The revelations that he had deceived the public and Congress as the scandal unfolded also undermined presidential power.

Power and the Presidency, From Kennedy to Obama

The Supreme Court, in ruling in 1974 that Nixon had to release White House tape recordings that revealed his actions on Watergate, reined in presidential powers and reasserted the influence of the judiciary. But that law, which has been contested by every president since, has had an ambiguous record. When the operation cost 41 military lives to rescue 39 sailors, he suffered in the court of public opinion.

Carter could justify the secrecy as essential to the mission, but after sandstorms and a helicopter crash aborted it, confidence in independent executive action waned. Ronald Reagan informed Congress of his decisions to commit U. Bush won a Congressional resolution supporting his decision to oust Iraqi forces from Kuwait in 1991. At the same time, he unilaterally chose not to expand the conflict into Iraq, but even that assertion of power was seen as a bow to Congressional and public opposition to a wider war.

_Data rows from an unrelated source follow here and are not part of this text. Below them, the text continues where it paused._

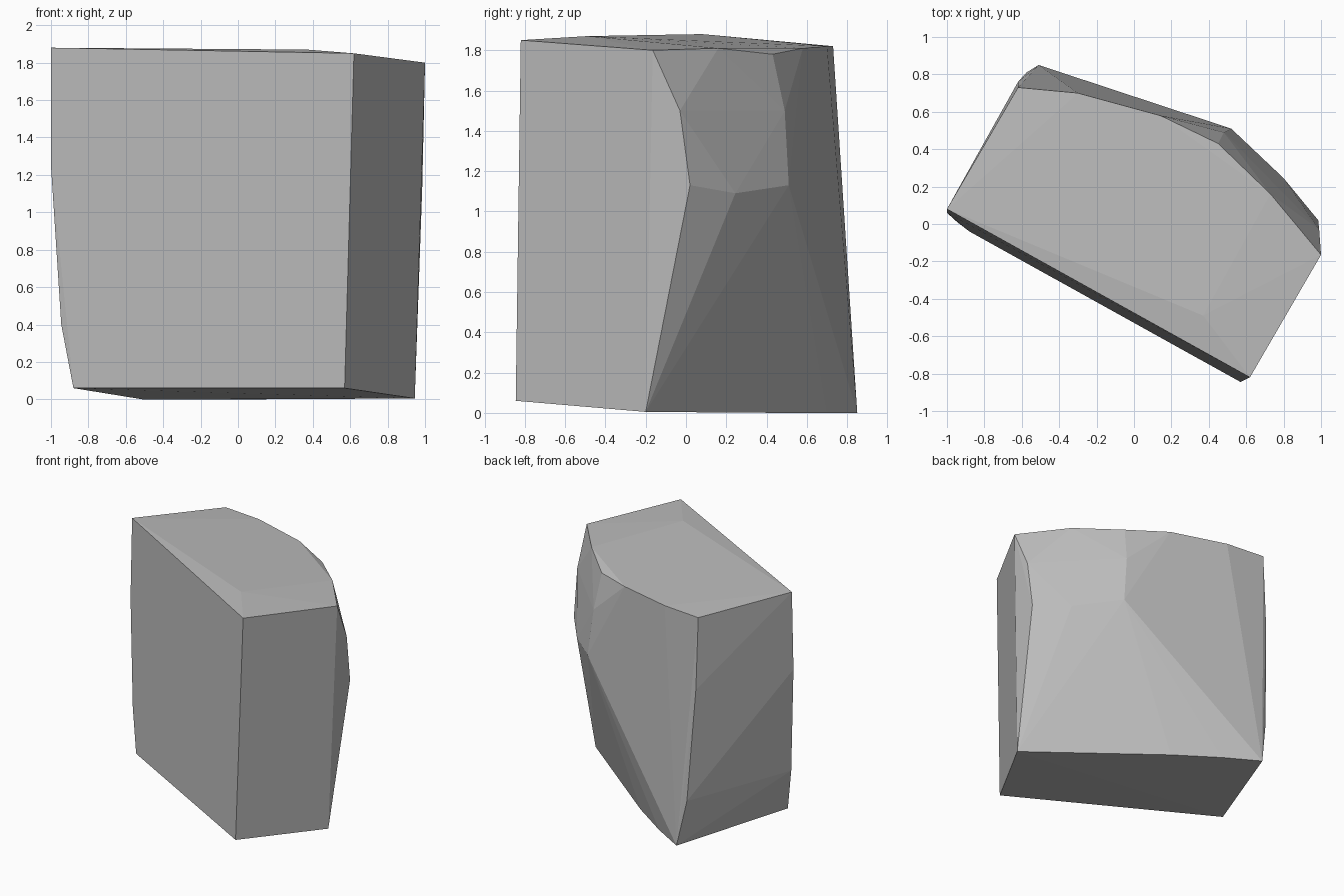
import bpy
import bmesh
import math

# Remove the default object
default = bpy.data.objects.get("Cube")
if default:
    bpy.data.objects.remove(default, do_unlink=True)


def make_material(name, value):
    material = bpy.data.materials.new(name)
    material.use_nodes = True
    colour = (value, value, value, 1)
    material.diffuse_color = colour
    material.node_tree.nodes["Principled BSDF"].inputs["Base Color"].default_value = colour
    return material


def hull_object(name, outlines, material):
    """Wrap the outlines in one convex, flat-shaded skin."""
    mesh = bpy.data.meshes.new(name)
    bm = bmesh.new()
    for outline in outlines:
        for point in outline:
            bm.verts.new(point)
    hull = bmesh.ops.convex_hull(bm, input=bm.verts[:])
    unused = {item for item in hull["geom_interior"] + hull["geom_unused"]
              if isinstance(item, bmesh.types.BMVert)}
    bmesh.ops.delete(bm, geom=list(unused), context="VERTS")
    # Merge triangles that lie in the same facet
    bmesh.ops.dissolve_limit(bm, angle_limit=math.radians(0.4),
                             verts=bm.verts[:], edges=bm.edges[:])
    bmesh.ops.recalc_face_normals(bm, faces=bm.faces[:])
    for face in bm.faces:
        face.smooth = False
    bm.to_mesh(mesh)
    bm.free()
    mesh.materials.append(material)
    block = bpy.data.objects.new(name, mesh)
    bpy.context.scene.collection.objects.link(block)
    return block


# Gently domed top with its curved back edge
top_rim = [(-1, .08, 1.88), (.62, -.82, 1.85), (1, -.165, 1.8), (.73, .16, 1.81),
           (.45, .43, 1.78), (.14, .58, 1.81), (-.3, .7, 1.82), (-.62, .73, 1.82),
           (.37, -.49, 1.87)]

# Bulging shoulder on the back left corner
shoulder = [(.99, -.03, 1.5), (.79, .17, 1.5), (.48, .49, 1.5),
            (.985, .02, 1.13), (.8, .245, 1.09), (.52, .51, 1.13)]

# Right end, narrowing towards the base
right_end = [(-1, .06, 1.25), (-.62, .76, 1.25), (-.945, .01, .4), (-.575, .81, .36)]

# Tilted base
base_rim = [(.57, -.845, .06), (-.88, -.04, .06), (-.51, .85, 0),
            (-.25, .7, 0), (.06, .49, 0), (.945, -.2, .005)]

stone_grey = make_material("stone grey", .5)
hull_object("stone_block", [top_rim, shoulder, right_end, base_rim], stone_grey)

And while Bill Clinton chose to consult with Congressional leaders on operations to enforce a U.

7a. The Evolution of the Presidency

After the terrorist attacks of September 2001, George W. Bush won Congressional resolutions backing the conflicts in Afghanistan and Iraq, but both were substantial military actions that under any traditional reading of the Constitution required declarations of war.

The unresolved problems attached to these conflicts have once again raised concerns about the wisdom of fighting wars without more definitive support. Barack Obama does not appear to have fully grasped the Truman lesson on the political risks of unilateral executive action in foreign affairs.

His decision in late 2009 to expand the war in Afghanistan—albeit with withdrawal timelines—rekindled worries about an imperial presidency. Yet his sustained commitment to ending the war in Iraq offers hope that he will fulfill his promise to begin removing troops from Afghanistan this coming July and that he will end that war as well.

Perhaps the lesson to be taken from the presidents since Kennedy is one Arthur Schlesinger suggested almost 40 years ago, writing about Nixon: For the American President ruled by influence; and the withdrawal of consent, by Congress, by the press, by public opinion, could bring any President down.

Leadership in a Time of Horror and Hope, 1945-1953. Kennedy vowed in his inaugural address. His response to the Soviet threat helped expand executive authority. Johnson, right, with Gen. Nixon, pictured in Beijing's Forbidden City, 1972, arranged his overture to China in secret. Essay changes executive branch traditional to modern presidency, with Secretary of State Henry A.

Kissinger, 1975, sent naval vessels to liberate the ship Mayaguez without consulting Congress. Here, Carter signs a letter to Tehran in 1981. Corbis Ronald Reagan's "Tear down this wall" speech here, in West Berlin, 1987 was hailed as a triumph, but his aides' efforts to help Nicaraguan rebels by selling arms to Iran turned into a scandal.

Norman Schwarzkopf, 1990, chose restraint at the end of the Gulf War. Corbis Bill Clinton pictured here with U. Bush photographed in New York City, 2001 sought Congressional resolutions before invading Afghanistan and Iraq, but lost public support over time.